With trade issues in the forefront right now, farmers were able to leave the week with knowledge and resources to be trade advocates in D.C. and in their own communities. Following trade school, many farmers and ranchers visited their congressional offices, urging Congress to take up TPP and pass the agreement this year.

Friday, June 3, 2016

And Finally We Have Some Good News...

The U.S. Supreme Court issued a landmark ruling regarding the ability to file legal challenges to the U.S. Army Corps of Engineers Clean Water Act jurisdictional determinations. 

In an 8-0 ruling, the Court unanimously agreed that jurisdictional determinations are, in fact, final agency action and determinations have direct legal consequences, therefore the determinations may be challenged in a court of law.  

Previously the EPA and the Army Corps had maintained that determinations did not represent "final agency action" and should not be subject to legal challenges.  The ruling is a win for private property rights, agriculture and benefits the legal fight over the Agencies' Waters of the U.S. rule.

Action Alert: EPA Ecological Risk Assessment on Atrazine

Today the U.S. Environmental Protection Agency (EPA) released its ecological risk assessment on the pesticide atrazine. The assessment is over 1,110 pages in length and presents the ecological risks posed by the use of the herbicide atrazine.  
The assessment documents are live on EPA's website however, it has not yet been published in the Federal Register.  Publication is expected to take place early next week and will begin the 60 day comment period on the report. 

Today's document appears to be identical to the report that was "unintentionally" released on EPA's website last month. The EPA has ignored it's own Scientific Advisory Panels and used data that is clearly false. 

It will require a tremendous response from the agricultural community to keep atrazine on the market with effective use rates on the label. 

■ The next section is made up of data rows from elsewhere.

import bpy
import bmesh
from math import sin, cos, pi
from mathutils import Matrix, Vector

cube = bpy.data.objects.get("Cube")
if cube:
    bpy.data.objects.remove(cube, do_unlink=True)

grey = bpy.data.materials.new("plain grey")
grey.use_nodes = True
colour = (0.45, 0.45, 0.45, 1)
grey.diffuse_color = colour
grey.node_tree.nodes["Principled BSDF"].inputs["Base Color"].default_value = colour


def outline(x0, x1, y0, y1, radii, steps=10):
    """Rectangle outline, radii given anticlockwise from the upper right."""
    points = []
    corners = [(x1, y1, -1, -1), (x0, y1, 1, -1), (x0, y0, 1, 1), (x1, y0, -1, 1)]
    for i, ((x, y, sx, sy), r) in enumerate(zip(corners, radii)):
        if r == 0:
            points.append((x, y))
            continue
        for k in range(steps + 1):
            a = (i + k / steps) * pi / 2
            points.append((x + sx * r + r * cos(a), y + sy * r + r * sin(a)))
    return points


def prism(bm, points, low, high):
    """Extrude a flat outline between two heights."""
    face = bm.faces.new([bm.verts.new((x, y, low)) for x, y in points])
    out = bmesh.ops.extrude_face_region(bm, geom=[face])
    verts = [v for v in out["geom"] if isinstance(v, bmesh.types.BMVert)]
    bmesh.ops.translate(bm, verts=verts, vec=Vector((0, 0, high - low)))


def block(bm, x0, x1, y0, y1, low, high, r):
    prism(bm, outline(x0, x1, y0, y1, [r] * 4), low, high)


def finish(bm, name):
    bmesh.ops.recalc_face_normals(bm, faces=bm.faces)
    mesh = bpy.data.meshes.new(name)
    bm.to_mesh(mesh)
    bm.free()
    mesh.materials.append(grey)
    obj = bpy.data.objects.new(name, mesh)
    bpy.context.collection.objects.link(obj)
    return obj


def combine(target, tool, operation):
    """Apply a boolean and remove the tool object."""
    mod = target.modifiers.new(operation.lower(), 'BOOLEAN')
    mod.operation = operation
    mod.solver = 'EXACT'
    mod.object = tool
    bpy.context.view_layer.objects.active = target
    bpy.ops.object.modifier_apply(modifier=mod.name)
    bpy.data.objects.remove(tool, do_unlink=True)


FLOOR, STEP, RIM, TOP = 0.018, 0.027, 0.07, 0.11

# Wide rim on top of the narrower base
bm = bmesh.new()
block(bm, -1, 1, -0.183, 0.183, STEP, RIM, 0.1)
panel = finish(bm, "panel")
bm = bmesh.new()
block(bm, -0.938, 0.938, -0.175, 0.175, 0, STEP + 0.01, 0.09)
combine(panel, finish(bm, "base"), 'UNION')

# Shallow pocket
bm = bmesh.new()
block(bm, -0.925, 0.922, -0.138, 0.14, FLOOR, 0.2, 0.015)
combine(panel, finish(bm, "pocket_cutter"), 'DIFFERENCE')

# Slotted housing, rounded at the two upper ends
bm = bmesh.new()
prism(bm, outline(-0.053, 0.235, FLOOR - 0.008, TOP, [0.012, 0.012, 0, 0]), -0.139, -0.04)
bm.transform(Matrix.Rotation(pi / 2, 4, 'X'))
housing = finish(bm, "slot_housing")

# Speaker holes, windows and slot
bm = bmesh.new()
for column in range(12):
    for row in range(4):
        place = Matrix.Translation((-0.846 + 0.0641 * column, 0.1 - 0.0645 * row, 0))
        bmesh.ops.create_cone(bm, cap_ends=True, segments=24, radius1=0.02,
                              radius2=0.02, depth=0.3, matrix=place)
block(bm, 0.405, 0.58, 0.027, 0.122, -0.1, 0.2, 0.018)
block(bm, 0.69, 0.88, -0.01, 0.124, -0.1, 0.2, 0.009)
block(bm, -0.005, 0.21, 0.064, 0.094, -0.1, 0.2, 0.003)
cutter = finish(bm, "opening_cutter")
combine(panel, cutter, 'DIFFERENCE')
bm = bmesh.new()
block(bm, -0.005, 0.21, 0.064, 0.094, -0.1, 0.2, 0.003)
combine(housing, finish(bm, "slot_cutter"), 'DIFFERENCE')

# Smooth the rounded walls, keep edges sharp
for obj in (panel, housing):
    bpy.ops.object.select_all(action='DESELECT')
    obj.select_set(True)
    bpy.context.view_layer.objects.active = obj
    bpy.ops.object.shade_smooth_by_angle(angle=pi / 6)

"Atrazine is a safe and effective crop management tool for farmers," said Laura Knoth, KyCorn Executive Director. "We urge everyone involved and affected by this review to voice your opinion. Send comments to the EPA during the comment period about the effect the loss of atrazine as an economical and effective  weed control product has on you and the agricultural community."

 See the links below for more information:

Tell the EPA that the RFS Works Today

With the opening of the public comment period regarding the U.S. Environmental Protection Agency's proposal to cut corn ethanol in the Renewable Fuel Standard by nearly 200 million gallons, KyCorn Growers Association urges farmers and their family and friends to email their opposition to this proposal as soon as possible, before the July 11 deadline.
Click here for details on the proposal and a link to send a quick email. Various draft comments are available to enable both farmers and their non-farmer friends to easily send personalized notes to the EPA.
In addition to the RVO written comment period, EPA is holding a hearing to hear from interested parties on the proposal. The hearing will take place in Kansas City, Missouri on June 9.
NCGA and its state affiliates encourage farmers and friends to plan on testifying at the hearing. The association would like a strong corn grower contingent in attendance at the hearing to demonstrate to EPA how its proposals hurt rural America and corn farmers.  This is an excellent opportunity to make the case face-to-face with the actual decision makers.

Megan Bell, KyCorn board member and farmer, is scheduled to testify at the hearing on June 9. "This is a very busy time for farmers with planting in full force. We have four young boys, so it is especially hard for me to leave unexpectedly, but this issue is critical and I want to show the EPA just how important we think it is," said Megan. "Farmers need to have a voice, even during the busy times. I encourage everyone to send letters and emails. Let them know the impact this decision will have on your family and farm."